[12] Azar, Ofer H. “The history of tipping—from sixteenth-century England to United States in the 1910s.” The Journal of Socio-Economics. Vol. 33, Issue 6. Pgs. 745-764. December 2004.

[13] Bates, B.T. Pullman Porters and the Rise of Protest Politics in Black America, 1925-1945. The University of North Carolina Press. 2001.

[14] Paarlberg, Michael and Teofilo Reyes. “Paying tipped workers better wouldn’t lead to fewer restaurant jobs.” The Washington Post. January 16, 2018.

[15] Jayaraman, Saru. Forked: A New Standard for American Dining. 2016. P. 33-34.

[16] Wright, R.R, Jr. “The Negro in Unskilled Labor.” The Annals of the American Academy of Political and Social Sciences. Vol. 49, Issue 1. Pgs. 19-27. Sept. 1913.

[17] Azar, Ofer H. “The history of tipping—from sixteenth-century England to United States in the 1910s.” The Journal of Socio-Economics, Vol. 33, Issue 6. Pgs. 745-764. December 2004.

[18] Gallagher Robbins, Katherine and Julie Vogtman. “Low-wage jobs held primarily by women will grow the most over the next decade.” April 2016.

[19] Oatman, Maddie. “The racist, twisted history of tipping.” Mother Jones.

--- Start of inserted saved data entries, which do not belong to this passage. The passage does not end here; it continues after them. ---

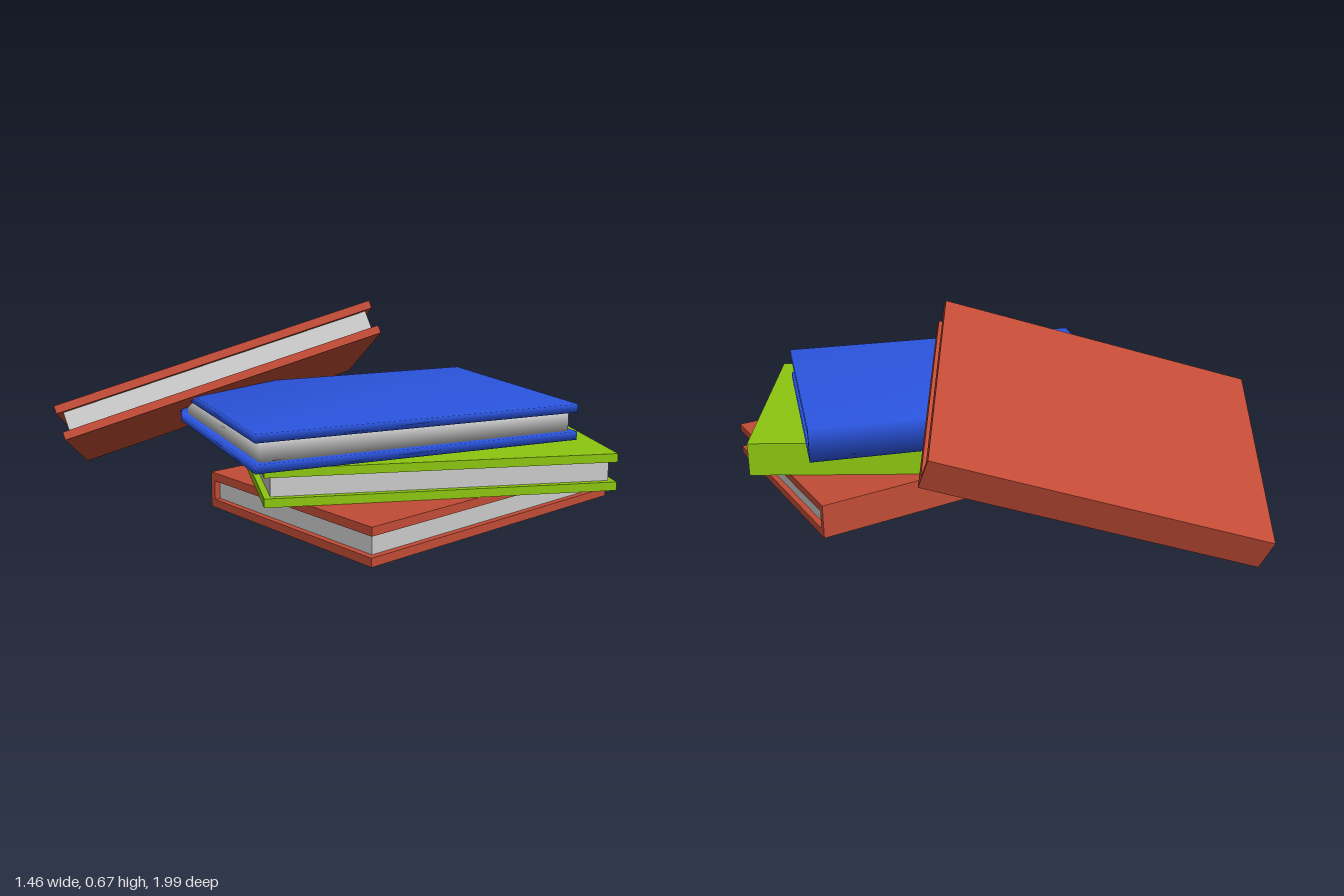
import * as THREE from 'three';
import { mergeVertices } from 'three/addons/utils/BufferGeometryUtils.js';

const LENGTH = 1.083, WIDTH = 0.762, THICK = 0.116;
const BOARD = 0.027, SPINE = 0.02, INSET = 0.02;

// Shares corner normals so the shading rolls softly over the edges
function soften(geometry) {
  geometry.deleteAttribute('normal');
  geometry.deleteAttribute('uv');
  const merged = mergeVertices(geometry, 1e-4);
  merged.computeVertexNormals();
  return merged;
}

// U-shaped section swept along the book's length, spine towards -z
function coverGeometry() {
  const w = WIDTH / 2, t = THICK / 2, inner = t - BOARD;
  const section = new THREE.Shape([
    [-w, -t], [w, -t], [w, t], [-w, t],
    [-w, inner], [w - SPINE, inner], [w - SPINE, -inner], [-w, -inner],
  ].map(([x, y]) => new THREE.Vector2(x, y)));
  return new THREE.ExtrudeGeometry(section, { depth: LENGTH, bevelEnabled: false })
    .translate(0, 0, -LENGTH / 2)
    .rotateY(Math.PI / 2);
}

// Page block fills the cover, set back from the three open edges
function pagesGeometry() {
  const depth = WIDTH - SPINE - INSET;
  return new THREE.BoxGeometry(LENGTH - 2 * INSET, THICK - 2 * BOARD, depth)
    .translate(0, 0, (SPINE - INSET) / 2);
}

function createBook({ name, color, position, yaw, tilt = 0, smooth = false }) {
  const book = new THREE.Group();
  book.name = name;
  const finish = (geometry) => (smooth ? soften(geometry) : geometry);

  const cover = new THREE.Mesh(finish(coverGeometry()), new THREE.MeshStandardMaterial({ color }));
  cover.name = 'cover';
  const pages = new THREE.Mesh(finish(pagesGeometry()), new THREE.MeshStandardMaterial({ color: 0xcccccc }));
  pages.name = 'pages';

  book.add(cover, pages);
  book.position.set(...position);
  book.rotation.set(tilt, yaw, 0); // yaw first, then lean about x
  return book;
}

export function createModel() {
  const model = new THREE.Group();
  model.name = 'bookPile';
  const red = 0xc24c36, green = 0x8cc610, blue = 0x2b55e0;

  [
    { name: 'bottomBook', color: red, position: [0.07, 0.078, 0.353], yaw: -0.181 },
    { name: 'middleBook', color: green, position: [0.071, 0.195, 0.353], yaw: -0.715 },
    { name: 'topBook', color: blue, position: [0.002, 0.315, 0.233], yaw: -0.49, smooth: true },
    { name: 'leaningBook', color: red, position: [-0.075, 0.339, -0.394], yaw: -0.714, tilt: -0.455 },
  ].forEach((spec) => model.add(createBook(spec)));

  return model;
}
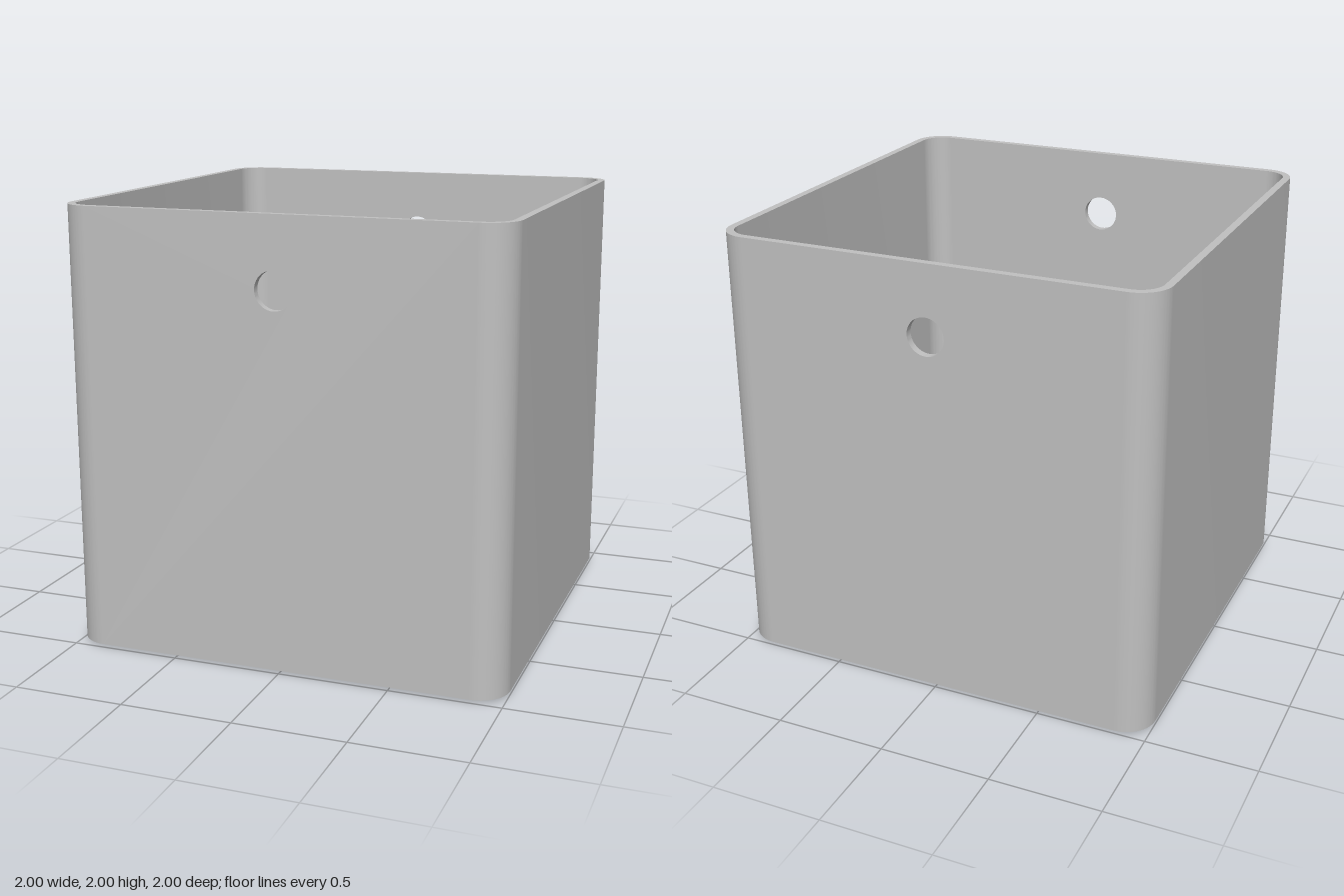
import * as THREE from 'three';
import { toCreasedNormals } from 'three/addons/utils/BufferGeometryUtils.js';

const WALL = 0.035, RADIUS = 0.14, FLAT = 1 - RADIUS;
const FOOT = 0.015, FLOOR_TOP = 0.05, HEIGHT = 2;

// Rounded square outline, half size h and corner radius r
function roundedSquare(h, r, PathType = THREE.Shape) {
  const p = new PathType(), c = h - r;
  p.absarc(c, c, r, 0, Math.PI / 2);
  p.absarc(-c, c, r, Math.PI / 2, Math.PI);
  p.absarc(-c, -c, r, Math.PI, Math.PI * 1.5);
  p.absarc(c, -c, r, Math.PI * 1.5, Math.PI * 2);
  p.closePath();
  return p;
}

function extrude(shape, depth, curveSegments = 16) {
  return new THREE.ExtrudeGeometry(shape, { depth, curveSegments, bevelEnabled: false });
}

// Plan outline raised from y0 to y1
function raise(shape, y0, y1) {
  const g = extrude(shape, y1 - y0).rotateX(-Math.PI / 2).translate(0, y0, 0);
  return toCreasedNormals(g, 0.5);
}

export function createModel() {
  const model = new THREE.Group();
  model.name = 'squareBin';
  const grey = new THREE.MeshStandardMaterial({ color: 0xc0c0c0 });
  grey.name = 'grey';
  const add = (name, geometry) => {
    const mesh = new THREE.Mesh(geometry, grey);
    mesh.name = name;
    model.add(mesh);
    return mesh;
  };

  // Front and back walls, each with a round hand hole
  const panel = new THREE.Shape();
  panel.moveTo(-FLAT, FOOT);
  panel.lineTo(FLAT, FOOT);
  panel.lineTo(FLAT, HEIGHT);
  panel.lineTo(-FLAT, HEIGHT);
  panel.closePath();
  panel.holes.push(new THREE.Path().absarc(0, 1.685, 0.085, 0, Math.PI * 2, true));
  const panelGeometry = toCreasedNormals(extrude(panel, WALL, 32).translate(0, 0, 1 - WALL), 0.5);

  // Side walls including the rounded corners
  const side = new THREE.Shape();
  side.moveTo(FLAT, -1);
  side.absarc(FLAT, -FLAT, RADIUS, -Math.PI / 2, 0);
  side.absarc(FLAT, FLAT, RADIUS, 0, Math.PI / 2);
  side.absarc(FLAT, FLAT, RADIUS - WALL, Math.PI / 2, 0, true);
  side.absarc(FLAT, -FLAT, RADIUS - WALL, 0, -Math.PI / 2, true);
  side.closePath();
  const sideGeometry = raise(side, FOOT, HEIGHT);

  add('frontWall', panelGeometry);
  add('backWall', panelGeometry).rotation.y = Math.PI;
  add('leftWall', sideGeometry);
  add('rightWall', sideGeometry).rotation.y = Math.PI;

  // Floor plate
  const inner = 1 - WALL;
  add('floor', raise(roundedSquare(inner, RADIUS - WALL), FOOT, FLOOR_TOP));

  // Raised foot rim under the floor
  const rim = roundedSquare(inner, RADIUS - WALL);
  rim.holes.push(roundedSquare(inner - 0.025, RADIUS - WALL - 0.025, THREE.Path));
  add('footRim', raise(rim, 0, FOOT));

  // Diagonal ribs under the floor
  for (const s of [1, -1]) {
    const rib = add('diagonalRib', new THREE.BoxGeometry(2.57, FOOT, 0.02));
    rib.position.y = FOOT / 2;
    rib.rotation.y = s * Math.PI / 4;
  }
  return model;
}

May/June 2016.

[20] Ibid.

[21] See generally NWLC & ROC United. “Raise the Wage: Women Fare Better in States with Equal Treatment for Tipped Workers.” Oct. 17, 2016.

[22] Michael Lynn et al., “Consumer Racial Discrimination and Tipping: A Replication and Extension.” Journal of Applied Social Psychology, 19 March 2008. Available at

[23] 2012-2015 ACS data on gender and race for tipped occupations,

[24] Johnson, Andrea. “Sexual Harassment Won’t Stop If We Aren’t #FightingForFamilies.” National Women’s Law Center. February 7, 2018.

[25] DePillis, Lydia. “Disabled people are allowed to work for pennies per hour — but maybe not for much longer.” The Washington Post. February 12, 2016.; National Council on Disability. “National Disability Employment Policy, From the New Deal to the Real Deal: Joining the Industries of the Future.” Oct. 18, 2018.

[26] “Segregated and Exploited: The Failure of the Disability Service System to Provide Quality Work.” National Disability Rights Network. 2011. For an update on what states are doing to more effectively integrate workers with disabilities into competitive employment see “Beyond Segregated and Exploited: Update on the Employment of People with Disabilities.” National Disability Rights Network, April 2012.

[27] “National Disability Employment Policy. From the New Deal to the Real Deal: Joining the Industries of the Future.” National Council on Disability. October 11, 2018.

[28] Buck v. Bell, 274 U.S. 200, 207 (1927).

[29] National Council on Disability. “National Disability Employment Policy, From the New Deal to the Real Deal: Joining the Industries of the Future.” Oct. 18, 2018.

[30] Id.

[31] Romo, Vanessa. “Hunger and Homelessness Are Widespread Among College Students, Study Finds.” National Public Radio. April 3, 2018.



[34] “The 21 States Stuck at $7.25: Federal Raise the Wage Act of 2017 Would Lift Wages for 20 Million Workers in These States.” National Employment Law Project. Hirsch, Mitchell. “Missouri Lawmakers to Lowest-Paid Workers in St. Louis: We’re Taking Back Your Raises.” National Employment Law Project, 19 May 2017. Available at Hirsch, Mitchell. “Heartless in the Heartland.” National Employment Law Project, 30 March 2017. Available at For stories of individuals whose wages decreased once a preemption law went into effect, see Graham, David A. “How St. Louis Workers Won and Then Lost a Minimum-Wage Hike.” The Atlantic, 29 August 2017. Available at

[35] “Fast-Food Workers’ Landmark Minimum Wage Lawsuit Revived, Charges Alabama Violated Equal Protection Laws in Blocking Increase to $10.10.” July 26, 2018.